## [Data under study]
Segment Open

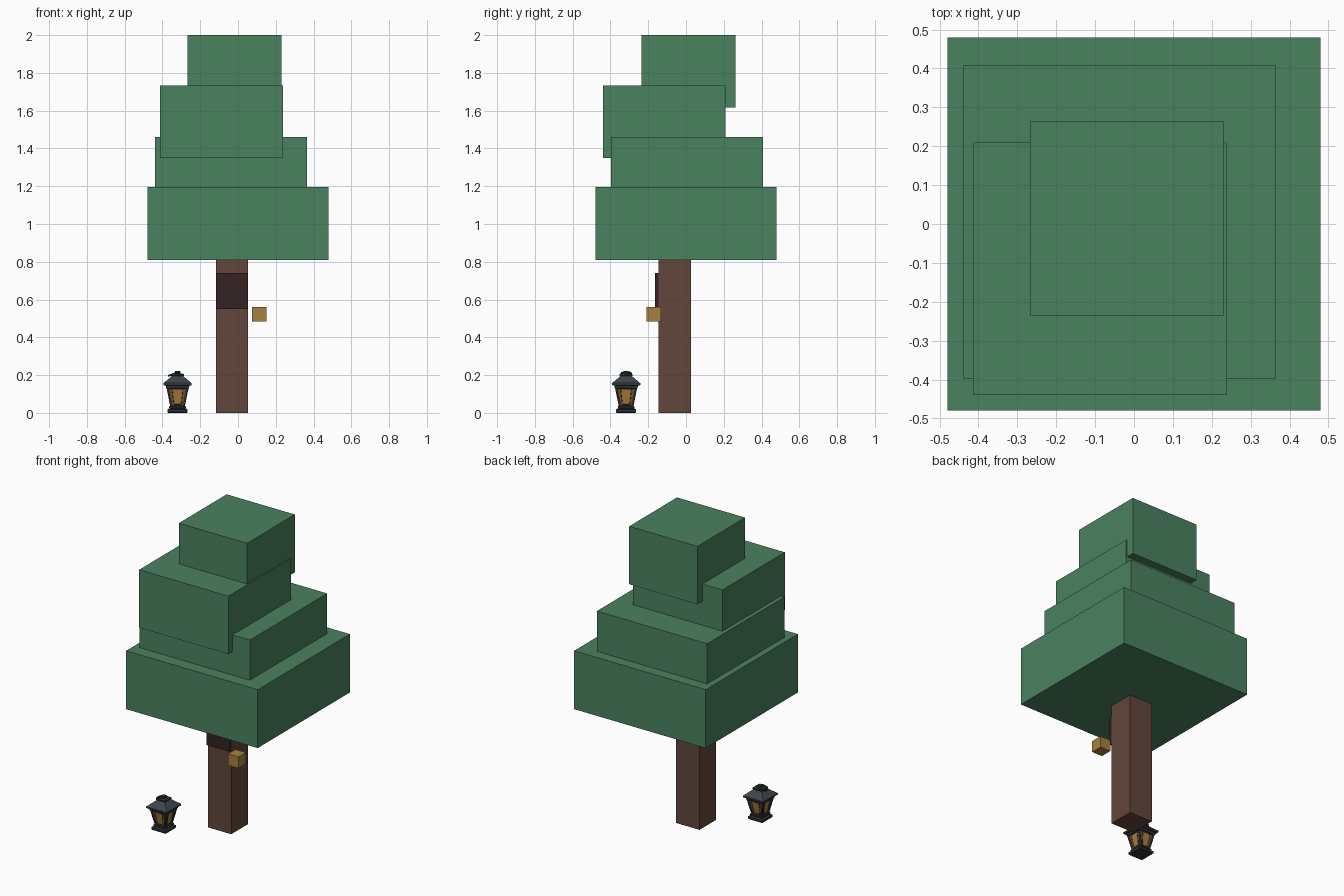
import bpy, bmesh
from math import pi, sin, cos
from mathutils import Vector

old = bpy.data.objects.get("Cube")
if old:
    bpy.data.objects.remove(old, do_unlink=True)


def material(name, rgb):
    m = bpy.data.materials.new(name)
    col = [((c / 255 + 0.055) / 1.055) ** 2.4 for c in rgb] + [1]
    m.diffuse_color = col
    m.use_nodes = True
    m.node_tree.nodes["Principled BSDF"].inputs["Base Color"].default_value = col
    return m


green = material("leaf green", (74, 130, 95))
bark = material("bark brown", (98, 70, 59))
dark = material("dark brown", (52, 34, 35))
gold = material("gold", (168, 128, 62))
iron = material("dark iron", (44, 48, 53))
slate = material("roof slate", (62, 69, 76))
glass = material("shaded amber", (118, 90, 48))
glow = material("bright amber", (172, 126, 58))


def finish(name, bm, mat):
    bmesh.ops.recalc_face_normals(bm, faces=bm.faces)
    me = bpy.data.meshes.new(name)
    bm.to_mesh(me)
    bm.free()
    me.materials.append(mat)
    ob = bpy.data.objects.new(name, me)
    bpy.context.collection.objects.link(ob)
    return ob


def box(name, mat, x, y, z):
    bm = bmesh.new()
    bmesh.ops.create_cube(bm, size=1)
    for v in bm.verts:
        v.co = [(r[0] + r[1]) / 2 + c * (r[1] - r[0]) for r, c in zip((x, y, z), v.co)]
    return finish(name, bm, mat)


# Lantern centre
LX, LY = -0.32, -0.317


def stack(name, mat, profile):
    """Square tower around the lantern axis from (half width, z) pairs."""
    bm = bmesh.new()
    rings = [[bm.verts.new((LX + sx * h, LY + sy * h, z))
              for sx, sy in ((-1, -1), (1, -1), (1, 1), (-1, 1))] for h, z in profile]
    for a, b in zip(rings, rings[1:]):
        for i in range(4):
            j = (i + 1) % 4
            bm.faces.new((a[i], a[j], b[j], b[i]))
    bm.faces.new(rings[0])
    bm.faces.new(rings[-1])
    return finish(name, bm, mat)


def bar(name, mat, points, radius, sides=4):
    """Tube swept through a short path."""
    cu = bpy.data.curves.new(name, "CURVE")
    cu.dimensions = "3D"
    cu.bevel_depth = radius
    cu.bevel_resolution = (sides - 4) // 2
    cu.use_fill_caps = True
    sp = cu.splines.new("POLY")
    sp.points.add(len(points) - 1)
    for p, co in zip(sp.points, points):
        p.co = (*co, 1)
    cu.materials.append(mat)
    ob = bpy.data.objects.new(name, cu)
    bpy.context.collection.objects.link(ob)
    return ob


# Foliage tiers
box("foliage_base", green, (-0.48, 0.48), (-0.48, 0.48), (0.81, 1.195))
box("foliage_lower", green, (-0.44, 0.365), (-0.397, 0.408), (1.08, 1.46))
box("foliage_upper", green, (-0.413, 0.238), (-0.44, 0.21), (1.35, 1.732))
box("foliage_top", green, (-0.267, 0.23), (-0.235, 0.263), (1.618, 2.0))

# Trunk, bark panel and floating cube
box("trunk", bark, (-0.117, 0.053), (-0.146, 0.026), (0, 0.83))
box("trunk_panel", dark, (-0.117, 0.053), (-0.163, -0.146), (0.55, 0.74))
box("gold_cube", gold, (0.074, 0.15), (-0.21, -0.132), (0.485, 0.56))

# Lantern body
stack("lantern_base", iron, [(0.049, 0), (0.053, 0.004), (0.053, 0.018), (0.047, 0.022)])
stack("lantern_collar", iron, [(0.036, 0.022), (0.044, 0.026), (0.044, 0.034), (0.039, 0.038)])
stack("lantern_glass", glass, [(0.034, 0.036), (0.054, 0.135)])
stack("lantern_top_frame", iron, [(0.053, 0.126), (0.06, 0.13), (0.063, 0.146)])
stack("lantern_roof", slate, [(0.07, 0.144), (0.075, 0.148), (0.075, 0.157), (0.03, 0.195)])
stack("lantern_cap", iron, [(0.027, 0.193), (0.034, 0.197), (0.034, 0.205), (0.022, 0.209)])

# Corner posts, bright panes and their thin frames
low, high, zl, zh = 0.036, 0.057, 0.034, 0.135
sides = [Vector((1, 0, 0)), Vector((0, 1, 0)), Vector((-1, 0, 0)), Vector((0, -1, 0))]
for n in sides:
    t = Vector((-n.y, n.x, 0))

    def on_side(k, u, out=0.0):
        """Point on the sloped side: height fraction k, sideways fraction u."""
        h = 0.034 + 0.02 * k
        z = 0.036 + 0.099 * k
        return Vector((LX, LY, z)) + n * (h + out) + t * h * u

    bar("lantern_post", iron, [on_side(0, 1), on_side(1, 1)], 0.007)
    bm = bmesh.new()
    corners = [on_side(k, u, 0.001) for k, u in ((0.1, -0.5), (0.1, 0.5), (0.88, 0.5), (0.88, -0.5))]
    bm.faces.new([bm.verts.new(c) for c in corners])
    finish("lantern_pane", bm, glow)
    for u in (-0.55, 0.55):
        bar("pane_bar", iron, [on_side(0.08, u, 0.001), on_side(0.9, u, 0.001)], 0.002)
    for k in (0.08, 0.9):
        bar("pane_rail", iron, [on_side(k, -0.55, 0.001), on_side(k, 0.55, 0.001)], 0.002)

# Knob and tilted carrying ring
stack("lantern_knob", iron, [(0.012, 0.207), (0.016, 0.212), (0.014, 0.22), (0.008, 0.222)])
ring = [(LX - 0.02 + 0.026 * cos(a), LY + 0.026 * sin(a), 0.207 + 0.01 * cos(a))
        for a in (2 * pi * i / 12 for i in range(13))]
bar("lantern_ring", iron, ring, 0.005, 6)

Segment Closed

## [What the task requires]
Give only how many lines above hold "range".

## [Exercise output]
2